4) Other Exotic Scales
1) Developing Feel, Bending/Vibrato & Slides/Hammer-Ons/Pull-Offs
2) Chord Tone Soloing (Solo Better over I-V-vi-IV, Visualizing Chord Tones #1 & Visualizing Chord Tones #2)
3) Improving (Use some Backing Tracks to help)
I put this third, although this is a chicken and egg thing. Songs are a great way to either get ideas of what to focus on (almost as a precursor to my earlier steps) but also a great way to really solidify stuff you’ve worked on that aren’t in the song (a great way to start using the other techniques discussed).
Make a list of songs you enjoy. They don’t have to have the ones with biggest, baddest solos or the most complex chord changes. You have to enjoy the song. Take the last 30 songs you listened to and write them down.
If you start with the song being the “egg” then take apart the song. What chords are they using?

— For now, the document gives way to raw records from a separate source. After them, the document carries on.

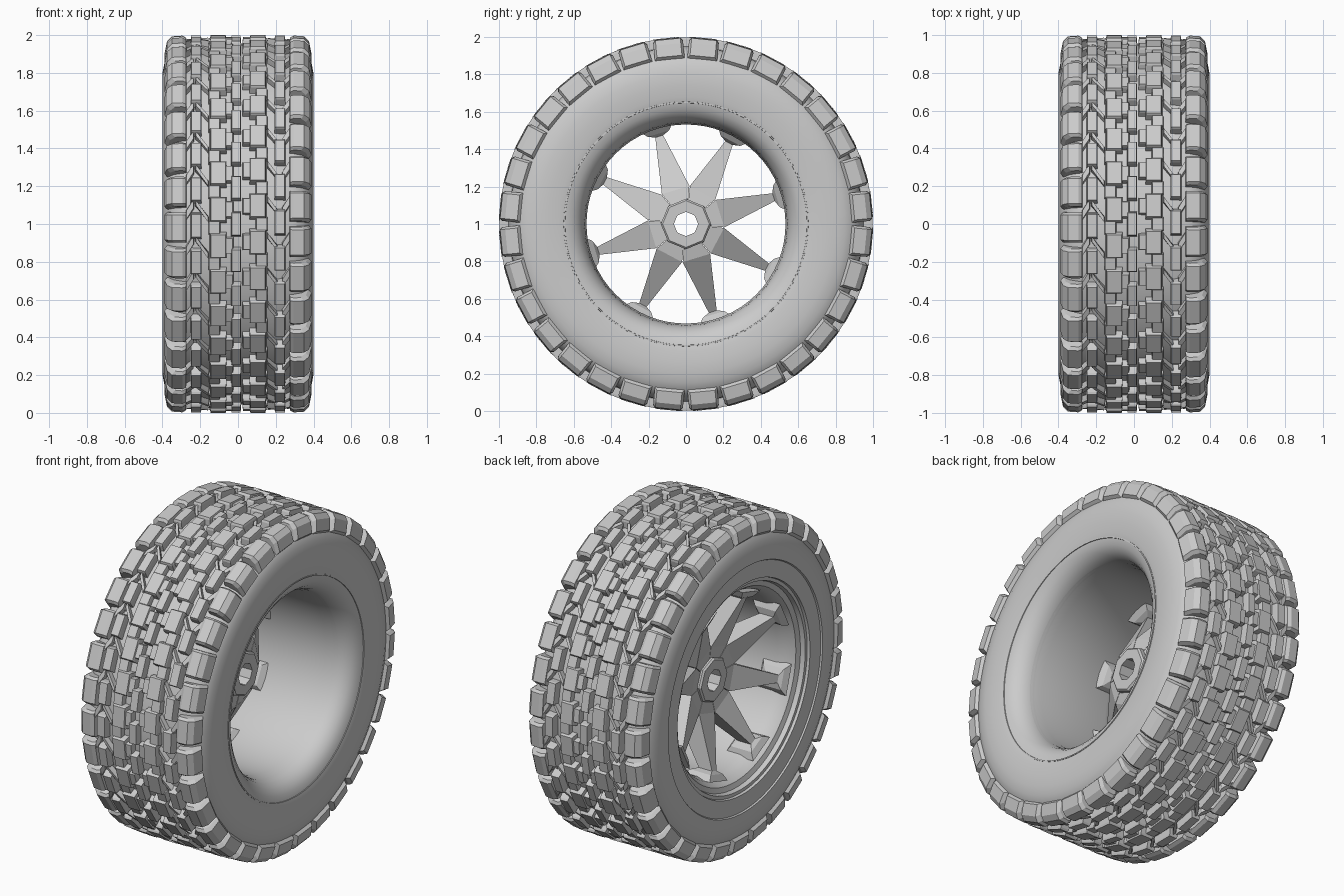
import bpy, bmesh
from math import sin, cos, pi, radians
from mathutils import Vector

if "Cube" in bpy.data.objects:
    bpy.data.objects.remove(bpy.data.objects["Cube"])

PITCHES = 32


def at(x, r, a, t=0.0):
    """Point at axle position x, radius r, angle a (y towards z), tangential offset t."""
    return Vector((x, r * cos(a) - t * sin(a), 1 + r * sin(a) + t * cos(a)))


def finish(name, bm, smooth=None):
    bmesh.ops.recalc_face_normals(bm, faces=bm.faces)
    me = bpy.data.meshes.new(name)
    bm.to_mesh(me)
    bm.free()
    ob = bpy.data.objects.new(name, me)
    bpy.context.collection.objects.link(ob)
    if smooth:
        bpy.ops.object.select_all(action='DESELECT')
        ob.select_set(True)
        bpy.context.view_layer.objects.active = ob
        bpy.ops.object.shade_smooth_by_angle(angle=radians(smooth))
    return ob


def lathe(name, profile, n, start=0.0, smooth=None):
    """Closed (x, r) profile spun around the axle."""
    bm = bmesh.new()
    rings = [[bm.verts.new(at(x, r, start + 2 * pi * i / n)) for x, r in profile]
             for i in range(n)]
    m = len(profile)
    for i in range(n):
        a, b = rings[i], rings[(i + 1) % n]
        for j in range(m):
            k = (j + 1) % m
            bm.faces.new((a[j], a[k], b[k], b[j]))
    return finish(name, bm, smooth)


def skin(bm, loops):
    """Solid from a row of loops with equal point counts."""
    vs = [[bm.verts.new(p) for p in l] for l in loops]
    n = len(vs[0])
    for a, b in zip(vs, vs[1:]):
        for j in range(n):
            k = (j + 1) % n
            bm.faces.new((a[j], a[k], b[k], b[j]))
    bm.faces.new(vs[0])
    bm.faces.new(vs[-1])


def tread_ring(name, x, w, length, phase, top=0.995, skew=0.0, count=PITCHES):
    """Ring of tapered lugs; skew slants them across the tread."""
    bm = bmesh.new()
    for i in range(count):
        a = 2 * pi * (i + phase) / count
        loops = []
        for r, k in ((0.92, 1.12), (top - 0.012, 1.0), (top, 0.92)):
            hw, hl = w / 2 * k, length / 2 * k
            loops.append([at(x + u * hw, r, a, v * hl + u * skew)
                          for u, v in ((-1, -1), (1, -1), (1, 1), (-1, 1))])
        skin(bm, loops)
    return finish(name, bm)


def shoulder_ring(name, side, phase):
    """Ring of chunky lugs wrapping over the tyre shoulder."""
    outline = [(0.27, 0.92), (0.275, 0.985), (0.295, 0.996), (0.35, 0.992),
               (0.376, 0.965), (0.389, 0.90), (0.37, 0.88)]
    bm = bmesh.new()
    for i in range(PITCHES):
        a = 2 * pi * (i + phase) / PITCHES
        loops = []
        for t, inset in ((-0.08, 0.016), (-0.067, 0), (0.067, 0), (0.08, 0.016)):
            loops.append([at(side * (x - inset * (x > 0.3)), r - inset, a, t)
                          for x, r in outline])
        skin(bm, loops)
    return finish(name, bm)


# Tyre carcass, with sidewalls and the rounded inner lip on the +x side
lathe("tyre", [
    (0, 0.955), (0.20, 0.953), (0.29, 0.945), (0.34, 0.925), (0.372, 0.89),
    (0.39, 0.85), (0.399, 0.80), (0.40, 0.74), (0.395, 0.68), (0.39, 0.65),
    (0.378, 0.612), (0.355, 0.58), (0.32, 0.555), (0.27, 0.54),
    (-0.27, 0.56), (-0.33, 0.60), (-0.365, 0.63), (-0.388, 0.635), (-0.39, 0.735),
    (-0.399, 0.74), (-0.40, 0.80), (-0.39, 0.85), (-0.372, 0.89),
    (-0.34, 0.925), (-0.29, 0.945), (-0.20, 0.953)], 96, smooth=40)

# Rim barrel with its outer flange on the -x side
lathe("rim", [
    (0.29, 0.545), (0.22, 0.532), (-0.24, 0.535), (-0.30, 0.55), (-0.335, 0.575),
    (-0.345, 0.605), (-0.372, 0.612), (-0.372, 0.635), (-0.33, 0.64), (-0.2, 0.57)],
    64, smooth=35)

# Bead line ring on the +x sidewall
lathe("bead_ring", [(0.38, 0.645), (0.393, 0.647), (0.393, 0.654), (0.38, 0.656)], 96, smooth=35)

# Octagonal hub with axle hole
lathe("hub", [(0.05, 0.065), (0.05, 0.125), (0.04, 0.135), (-0.18, 0.135),
              (-0.19, 0.125), (-0.19, 0.065)], 8)

# Eight dished spokes, wide at the hub and flared where they meet the rim
bm = bmesh.new()
for i in range(8):
    a = radians(17 + 45 * i)
    skin(bm, [[at(x0, r, a, -hw), at(x0, r, a, hw), at(x1, r, a, hw), at(x1, r, a, -hw)]
              for r, hw, x0, x1 in ((0.10, 0.04, -0.165, 0.02), (0.19, 0.077, -0.18, 0.0),
                                    (0.49, 0.022, -0.29, -0.20), (0.505, 0.06, -0.31, -0.17),
                                    (0.54, 0.09, -0.33, -0.14))])
finish("spokes", bm)

# Shoulder lugs on both edges
shoulder_ring("shoulder_lugs_right", 1, 0.5)
shoulder_ring("shoulder_lugs_left", -1, 0.1)

# Tread lugs: centre rib, main blocks, fillers, then slanted bars
tread_ring("centre_lugs", -0.01, 0.05, 0.125, 0.0, 0.998)
for side, label, ph in ((1, "right", 0.5), (-1, "left", 0.6)):
    tread_ring("main_lugs_" + label, side * 0.105, 0.085, 0.13, ph, 0.999)
    tread_ring("inner_lugs_" + label, side * 0.06, 0.07, 0.085, ph, 0.99)
    tread_ring("filler_lugs_" + label, side * 0.125, 0.06, 0.07, ph + 0.5, 0.985)
    tread_ring("outer_lugs_" + label, side * 0.222, 0.055, 0.13, ph + 0.45, 0.998)
    tread_ring("slant_bars_" + label, side * 0.19, 0.07, 0.03, ph + 0.05, 0.985, 0.045)
    tread_ring("edge_bars_" + label, side * 0.255, 0.04, 0.05, ph, 0.98, -0.03)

What’s the actual solo? What would you do to improvise over it? Anything you have to be overly aware of while soloing?
How about chords? What chords are used in the song? Anything you’re not familiar with?
If you start with the song being the “chicken” then can you add some of your new triads? What are some other things you can add to the song to help solidify your understanding of certain concepts/techniques?
Unless you write out what it is you want to accomplish this month/couple months/year and see what’s working and what isn’t working it’s impossible to get to your underlying potential.
I personally use pen and a notebook, mainly because it feels good to physically cross stuff out, but a Google Doc/Word Document can work too.